  4. Barbara @Modern Comfort Food — October 23, 2010 @ 9:45 pm

    Oh, I love this Angie! We had a similar dynamic in my family when I was growing up. Mom and we kids mainly wanted veggies, and Dad always wanted mainly meat. I think your name for this dish is exactly right, and the inclusion of okra, corn, and limas — favorites all — makes this dish so very appealing. My husband would love it too.

  5. Ayngelina — October 24, 2010 @ 10:23 am

    Looks delicious, love the food photography, so bright and clean.

  6. Foodierama — October 24, 2010 @ 11:05 pm

    Southern Goulash #foodie

  7. grace — October 25, 2010 @ 6:43 pm

    hooray for seeing okra in recipes other than gumbo! this looks great, angie–well done!

  8. Cathy aka MommyQ — October 26, 2010 @ 4:31 pm

    Ha! I cook like the mom who made the sad goulash. I’ve gotta say, this looks so yummy. Maybe one day if I’m feeling gutsy, I’ll give it a whirl. 🙂

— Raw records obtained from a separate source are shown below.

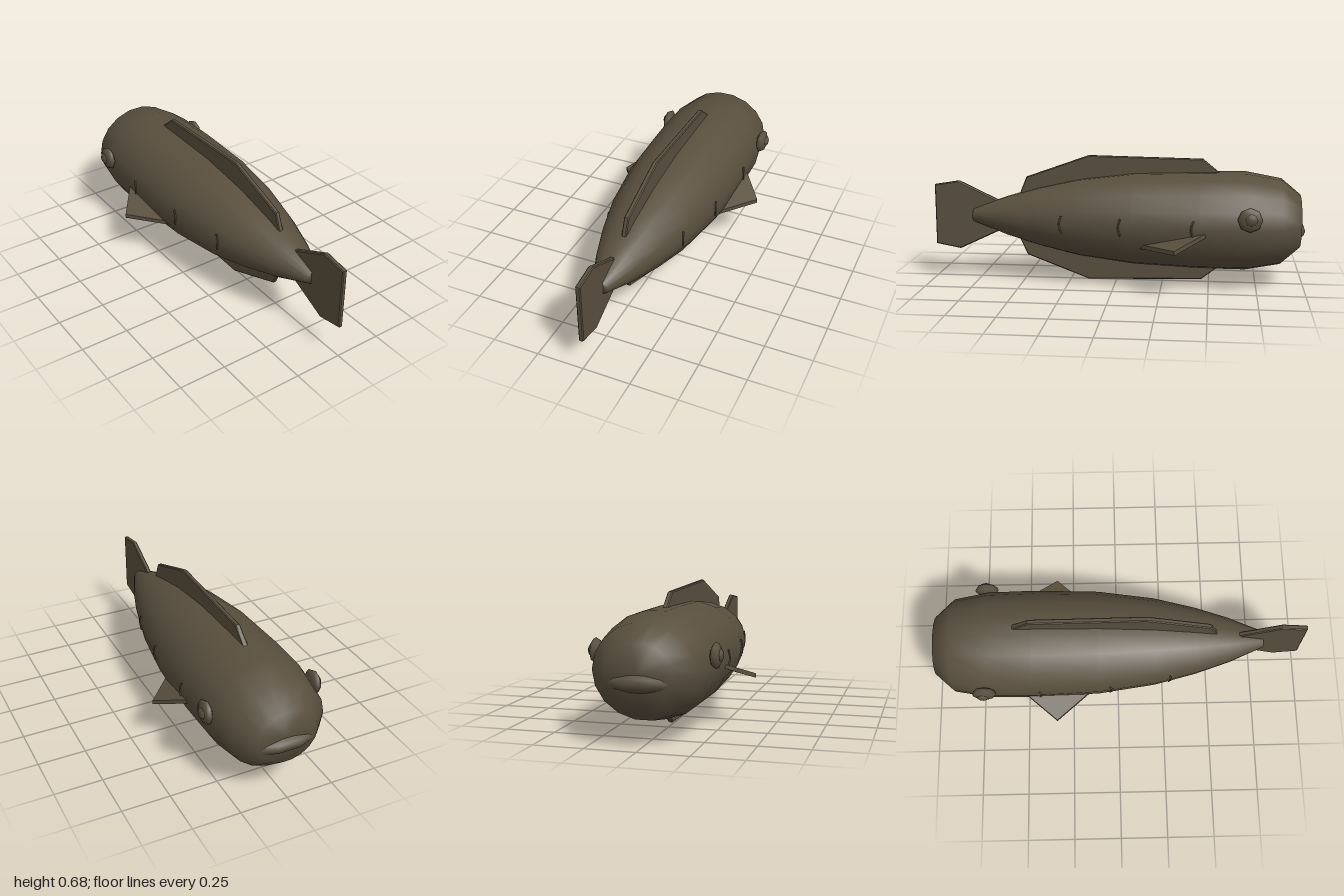
import * as THREE from 'three';

const skin = new THREE.MeshStandardMaterial({ color: 0x594f3e });
skin.name = 'olive brown skin';

// Body stations: z, half width, half height, centre height
const stations = [
  [-0.975, 0.16, 0.142, 0.345], [-0.875, 0.252, 0.227, 0.343], [-0.69, 0.285, 0.261, 0.343],
  [-0.45, 0.291, 0.26, 0.343], [-0.1, 0.278, 0.247, 0.345], [0.2, 0.236, 0.209, 0.345],
  [0.42, 0.181, 0.158, 0.345], [0.6, 0.122, 0.105, 0.345], [0.785, 0.044, 0.036, 0.345],
];
const SIDES = 18;

function mesh(name, geometry) {
  const m = new THREE.Mesh(geometry, skin);
  m.name = name;
  return m;
}

// Half width of the body surface at a given length and height
function surfaceX(z, y) {
  let i = 0;
  while (i < stations.length - 2 && stations[i + 1][0] < z) i++;
  const a = stations[i], b = stations[i + 1];
  const t = (z - a[0]) / (b[0] - a[0]);
  const [, w, h, c] = a.map((v, k) => v + (b[k] - v) * t);
  return w * Math.sqrt(Math.max(0, 1 - ((y - c) / h) ** 2));
}

// Oval cross-sections joined from nose to tail root
function bodyGeometry() {
  const pos = [], idx = [], n = stations.length;
  for (const [z, w, h, c] of stations) {
    for (let j = 0; j < SIDES; j++) {
      const a = ((j + 0.5) / SIDES) * Math.PI * 2;
      pos.push(w * Math.sin(a), c + h * Math.cos(a), z);
    }
  }
  const nose = n * SIDES, end = nose + 1;
  pos.push(0, stations[0][3], stations[0][0], 0, stations[n - 1][3], stations[n - 1][0]);
  for (let j = 0; j < SIDES; j++) {
    const k = (j + 1) % SIDES;
    for (let i = 0; i < n - 1; i++) {
      const a = i * SIDES + j, b = i * SIDES + k;
      idx.push(a, a + SIDES, b, b, a + SIDES, b + SIDES);
    }
    idx.push(nose, j, k, end, (n - 1) * SIDES + k, (n - 1) * SIDES + j);
  }
  const g = new THREE.BufferGeometry();
  g.setAttribute('position', new THREE.Float32BufferAttribute(pos, 3));
  g.setIndex(idx);
  g.computeVertexNormals();
  return g;
}

// Flat plate with slightly bevelled edges
function plate(points, depth, bevel) {
  const shape = new THREE.Shape(points.map(([x, y]) => new THREE.Vector2(x, y)));
  const g = new THREE.ExtrudeGeometry(shape, {
    depth: depth - 2 * bevel, bevelEnabled: bevel > 0, bevelThickness: bevel,
    bevelSize: bevel, bevelOffset: -bevel, bevelSegments: 1,
  });
  return g.translate(0, 0, bevel - depth / 2);
}

// Upright fin on the centre line, outlined by length and height
const uprightFin = (points) => plate(points, 0.026, 0.005).rotateY(-Math.PI / 2);

// Side fin, sloping down outwards and towards the tail
function sideFin(s) {
  const outline = [[0.23, 0.55], [0.405, 0.33], [0.23, 0.13]].map(([x, y]) => [s * x, y]);
  const g = plate(outline, 0.022, 0).rotateX(-Math.PI / 2);
  const p = g.attributes.position;
  for (let i = 0; i < p.count; i++) {
    const drop = 0.24 * (Math.abs(p.getX(i)) - 0.27) + 0.242 * (p.getZ(i) + 0.33);
    p.setY(i, p.getY(i) + 0.281 - drop);
  }
  g.computeVertexNormals();
  return g;
}

// Curved ridge lying on the flank
function ridge(s, z) {
  const points = [[0, 0.39], [0.012, 0.345], [0, 0.298]].map(([dz, y]) =>
    new THREE.Vector3(s * surfaceX(z + dz, y), y, z + dz));
  return new THREE.TubeGeometry(new THREE.CatmullRomCurve3(points), 8, 0.005, 5);
}

// Low-sided oval dome
function dome(rx, ry, rz, turn, axisX) {
  const g = new THREE.SphereGeometry(1, 8, 6).rotateY(turn);
  if (axisX) g.rotateZ(-Math.PI / 2);
  return g.scale(rx, ry, rz);
}

export function createModel() {
  const model = new THREE.Group();
  model.name = 'fish';
  model.add(mesh('body', bodyGeometry()));

  // Centre-line fins
  model.add(mesh('topFin', uprightFin(
    [[-0.57, 0.58], [-0.46, 0.67], [0.15, 0.681], [0.49, 0.56], [0.535, 0.45], [0.1, 0.5]])));
  model.add(mesh('bottomFin', uprightFin(
    [[-0.57, 0.1], [-0.46, 0.015], [0.15, 0.0], [0.49, 0.13], [0.535, 0.23], [0.1, 0.19]])));
  model.add(mesh('tailFin', uprightFin(
    [[1, 0.51], [0.865, 0.532], [0.64, 0.425], [0.64, 0.262], [0.865, 0.155], [1, 0.18]])));

  // Mouth
  const mouth = mesh('mouth', dome(0.17, 0.046, 0.054, Math.PI / 8, false));
  mouth.position.set(0, 0.303, -0.95);
  model.add(mouth);

  // Paired parts
  for (const s of [1, -1]) {
    const side = s > 0 ? 'left' : 'right';
    model.add(mesh(side + 'Fin', sideFin(s)));

    const eye = mesh(side + 'Eye', dome(0.028, 0.064, 0.064, 0, true));
    eye.position.set(s * 0.294, 0.403, -0.705);
    const pupil = mesh(side + 'Pupil', dome(0.02, 0.034, 0.034, 0, true));
    pupil.position.set(s * 0.311, 0.406, -0.71);
    model.add(eye, pupil);

    [-0.42, -0.045, 0.27].forEach((z, i) => model.add(mesh(side + 'Ridge' + (i + 1), ridge(s, z))));
  }
  return model;
}
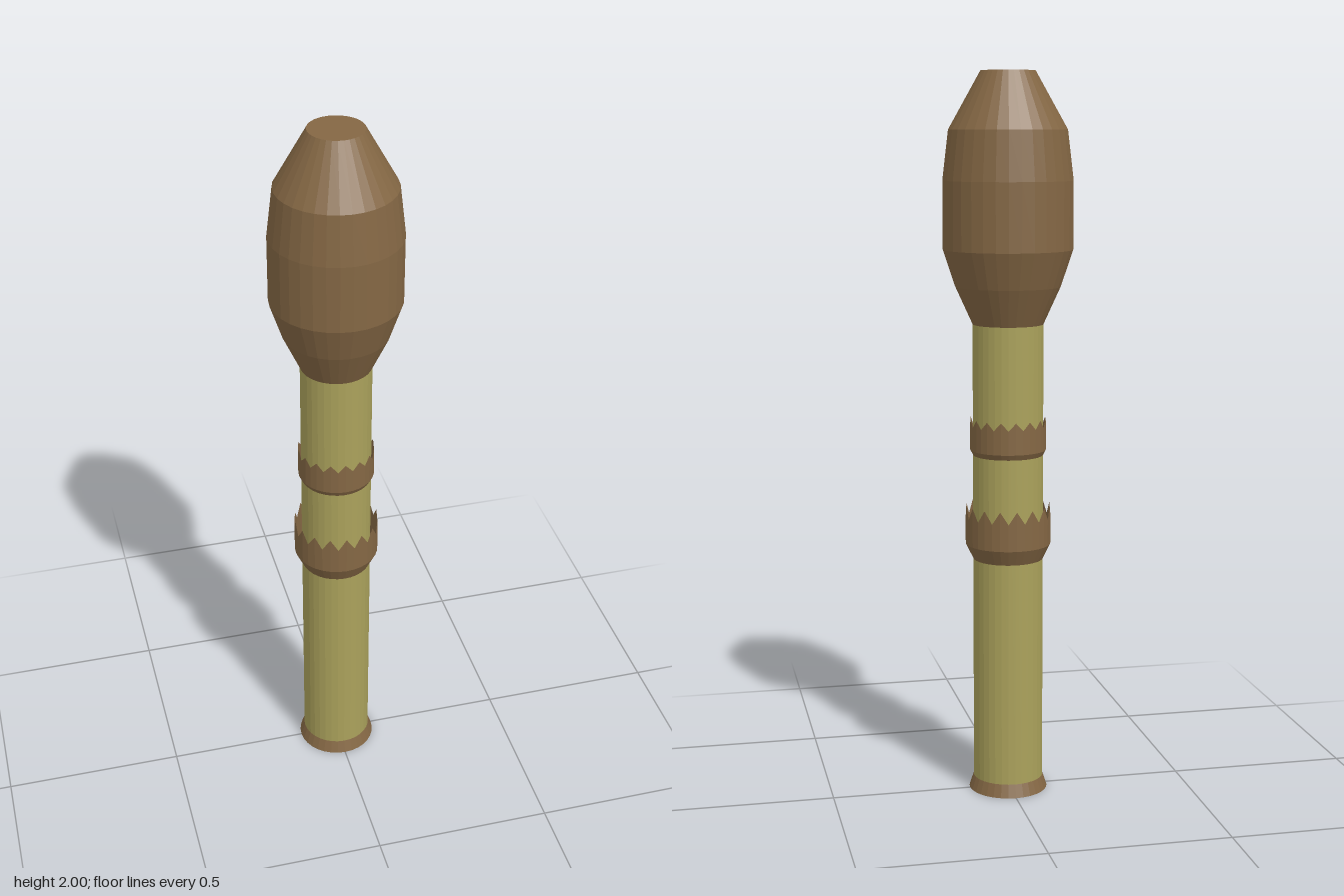
import * as THREE from 'three';

const SIDES = 32;
const brown = new THREE.MeshStandardMaterial({ color: 0x846744, side: THREE.DoubleSide });
brown.name = 'brown';
const green = new THREE.MeshStandardMaterial({ color: 0xaaa15b });
green.name = 'olive green';

// Faceted turned part from [radius, y] points, bottom to top.
// toothDepth lowers every second point of the top rim.
function turned(name, profile, material, toothDepth = 0) {
  const points = profile.map(([r, y]) => new THREE.Vector2(r, y));
  const lathe = new THREE.LatheGeometry(points, SIDES);
  const pos = lathe.attributes.position;
  if (toothDepth) {
    for (let i = 1; i <= SIDES; i += 2) {
      const top = i * profile.length + profile.length - 1;
      pos.setY(top, pos.getY(top) - toothDepth);
    }
  }
  const geometry = lathe.toNonIndexed();
  geometry.computeVertexNormals();
  const mesh = new THREE.Mesh(geometry, material);
  mesh.name = name;
  return mesh;
}

export function createModel() {
  const group = new THREE.Group();
  group.name = 'horsetailShoot';
  group.add(
    // Flared foot, closed below
    turned('foot', [[0, 0], [0.11, 0], [0.098, 0.036]], brown),
    turned('stem', [[0.097, 0.03], [0.097, 1.33]], green),
    // Open sheaths with toothed rims
    turned('lowerSheath', [[0.097, 0.667], [0.118, 0.71], [0.118, 0.82]], brown, 0.035),
    turned('upperSheath', [[0.097, 0.96], [0.105, 0.975], [0.105, 1.063]], brown, 0.022),
    // Spore cone with a flat tip
    turned('cone', [[0.097, 1.322], [0.144, 1.425], [0.162, 1.425 + 0.045], [0.177, 1.525],
      [0.177, 1.71], [0.161, 1.845], [0.074, 2], [0, 2]].filter((_, i) => i !== 2), brown),
  );
  return group;
}
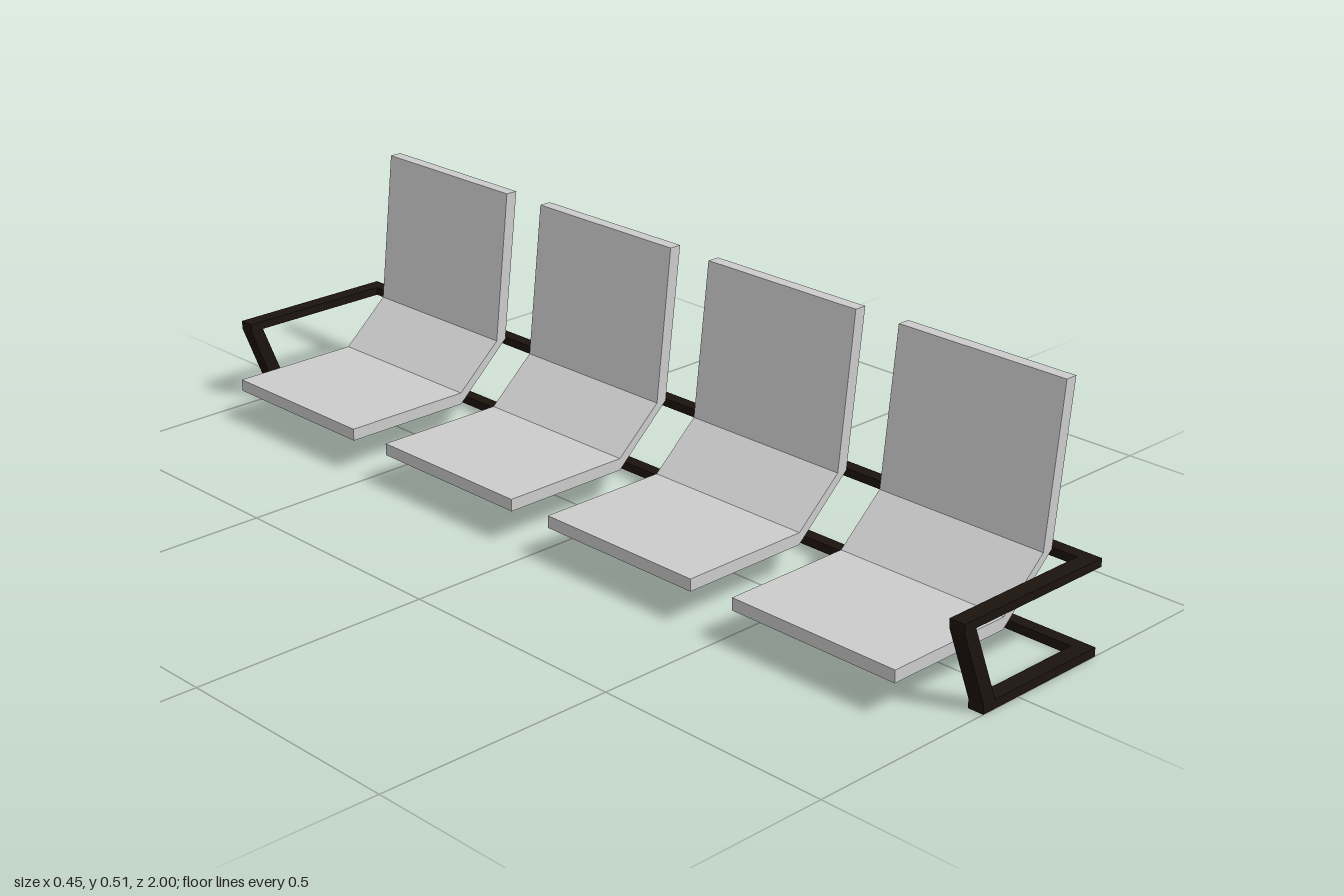
import * as THREE from 'three';

const grey = new THREE.MeshStandardMaterial({ color: 0xcccccc, flatShading: true });
const dark = new THREE.MeshStandardMaterial({ color: 0x1c130e, flatShading: true });

// Side profile in x/y, extruded along z and centred on the given z
function slab(name, points, width, z, material) {
  const shape = new THREE.Shape(points.map(([x, y]) => new THREE.Vector2(x, y)));
  const geometry = new THREE.ExtrudeGeometry(shape, { depth: width, bevelEnabled: false });
  geometry.translate(0, 0, -width / 2);
  const mesh = new THREE.Mesh(geometry, material);
  mesh.name = name;
  mesh.position.z = z;
  return mesh;
}

export function createModel() {
  const model = new THREE.Group();
  model.name = 'benchSeating';

  // Four bent seat shells: flat seat, sloped lumbar section, upright back
  const seatProfile = [
    [-0.225, 0.075], [0.062, 0.075], [0.188, 0.189], [0.225, 0.507],
    [0.199, 0.507], [0.164, 0.19], [0.062, 0.1], [-0.225, 0.1],
  ];
  for (let i = 0; i < 4; i++) {
    model.add(slab('seat' + (i + 1), seatProfile, 0.379, (i - 1.5) * 0.4825, grey));
  }

  // End frames: armrest, slanted upright and foot as one open bracket
  const frameProfile = [
    [0.217, 0], [0.217, 0.018], [-0.062, 0.018], [-0.125, 0.175],
    [0.217, 0.175], [0.217, 0.192], [-0.155, 0.192], [-0.155, 0.175],
    [-0.093, 0.018], [-0.093, 0],
  ];
  const endWidth = 0.033;
  for (const side of [-1, 1]) {
    const name = side > 0 ? 'frontEndFrame' : 'backEndFrame';
    model.add(slab(name, frameProfile, endWidth, side * (1 - endWidth / 2), dark));
  }

  // Long rails joining the end frames
  for (const [name, y0, y1] of [['lowerRail', 0, 0.018], ['upperRail', 0.175, 0.192]]) {
    const rail = new THREE.Mesh(new THREE.BoxGeometry(0.027, y1 - y0, 2 - 2 * endWidth), dark);
    rail.name = name;
    rail.position.set(0.2035, (y0 + y1) / 2, 0);
    model.add(rail);
  }

  return model;
}
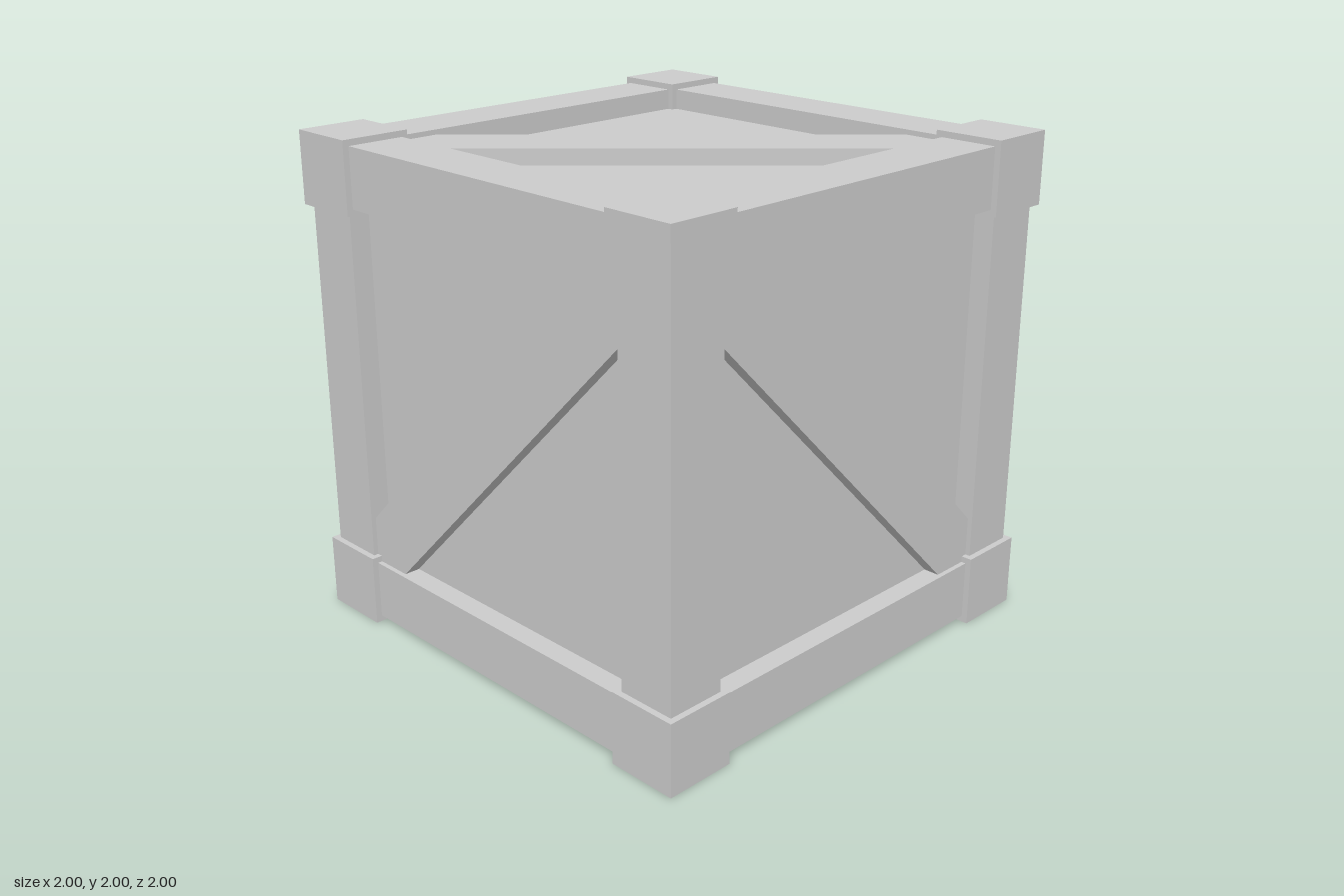
import * as THREE from 'three';

export function createModel() {
  const crate = new THREE.Group();
  crate.name = 'crate';
  const material = new THREE.MeshStandardMaterial({ color: 0xcccccc, flatShading: true });

  const body = new THREE.Group();
  body.name = 'body';
  body.position.y = 1;
  crate.add(body);

  function box(name, size, position) {
    const mesh = new THREE.Mesh(new THREE.BoxGeometry(...size), material);
    mesh.name = name;
    mesh.position.set(...position);
    body.add(mesh);
    return mesh;
  }

  // Recessed panels, as one inner box
  const panel = 0.89;
  box('panels', [2 * panel, 2 * panel, 2 * panel], [0, 0, 0]);

  // Corner blocks
  const corner = 0.29, cornerAt = 1 - corner / 2;
  for (const x of [-1, 1]) for (const y of [-1, 1]) for (const z of [-1, 1]) {
    box('cornerBlock', [corner, corner, corner], [x * cornerAt, y * cornerAt, z * cornerAt]);
  }

  // Edge beams: four along each axis
  const beam = 0.24, beamAt = 0.855, beamLength = 1.5;
  for (let axis = 0; axis < 3; axis++) {
    for (const a of [-1, 1]) for (const b of [-1, 1]) {
      const size = [beam, beam, beam], position = [0, 0, 0];
      size[axis] = beamLength;
      position[(axis + 1) % 3] = a * beamAt;
      position[(axis + 2) % 3] = b * beamAt;
      box('edgeBeam', size, position);
    }
  }

  // Diagonal braces: one per face, parallel on opposite faces
  const length = 2.26, width = 0.262, depth = 0.1, braceAt = 0.955 - depth / 2;
  for (const s of [-1, 1]) {
    box('frontBackBrace', [length, width, depth], [0, 0, s * braceAt]).rotation.z = Math.PI / 4;
    box('sideBrace', [depth, width, length], [s * braceAt, 0, 0]).rotation.x = -Math.PI / 4;
    box('topBottomBrace', [length, depth, width], [0, s * braceAt, 0]).rotation.y = Math.PI / 4;
  }

  return crate;
}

  9. Lisa Chan-Simms — October 27, 2010 @ 1:54 pm

    RP's Cooking Update Southern Goulash | Eclectic Recipes #cooking #recipes

  10. Organic @ MeatHub Inc. — October 29, 2010 @ 11:49 am

    This Southern Goulash looks excellent! Just another case of bacon making everything better 😀

  11. Alta — October 30, 2010 @ 9:44 pm

    This looks good. When I was growing up, goulash was more like the one you described that was sad – ground beef, macaroni, and tomatoes. Maybe some corn and cheese. I love that yours has lots of veggies!

  12. Daisy — October 31, 2010 @ 6:28 am

    Our goulash was full of beef and paprika, but no pasta. I am actually not sure what the authentic recipe is for Hungarian Goulash, but I do like your variation! Good comfort food for the coming cold months!

  13. odyssey caravel — November 24, 2010 @ 2:38 pm

    Southern Goulash | Eclectic Recipes

  14. Letter Tray — December 1, 2010 @ 1:13 pm

    i always visit food blogs because i always like to do some home cooked meals :”-

  15. great cars blog — July 14, 2011 @ 3:09 am

    fantastic post.Never knew this, thanks for letting me know.

Leave a Comment

Featured In

Media Banner


Insta Banner

get free weekly recipes via email: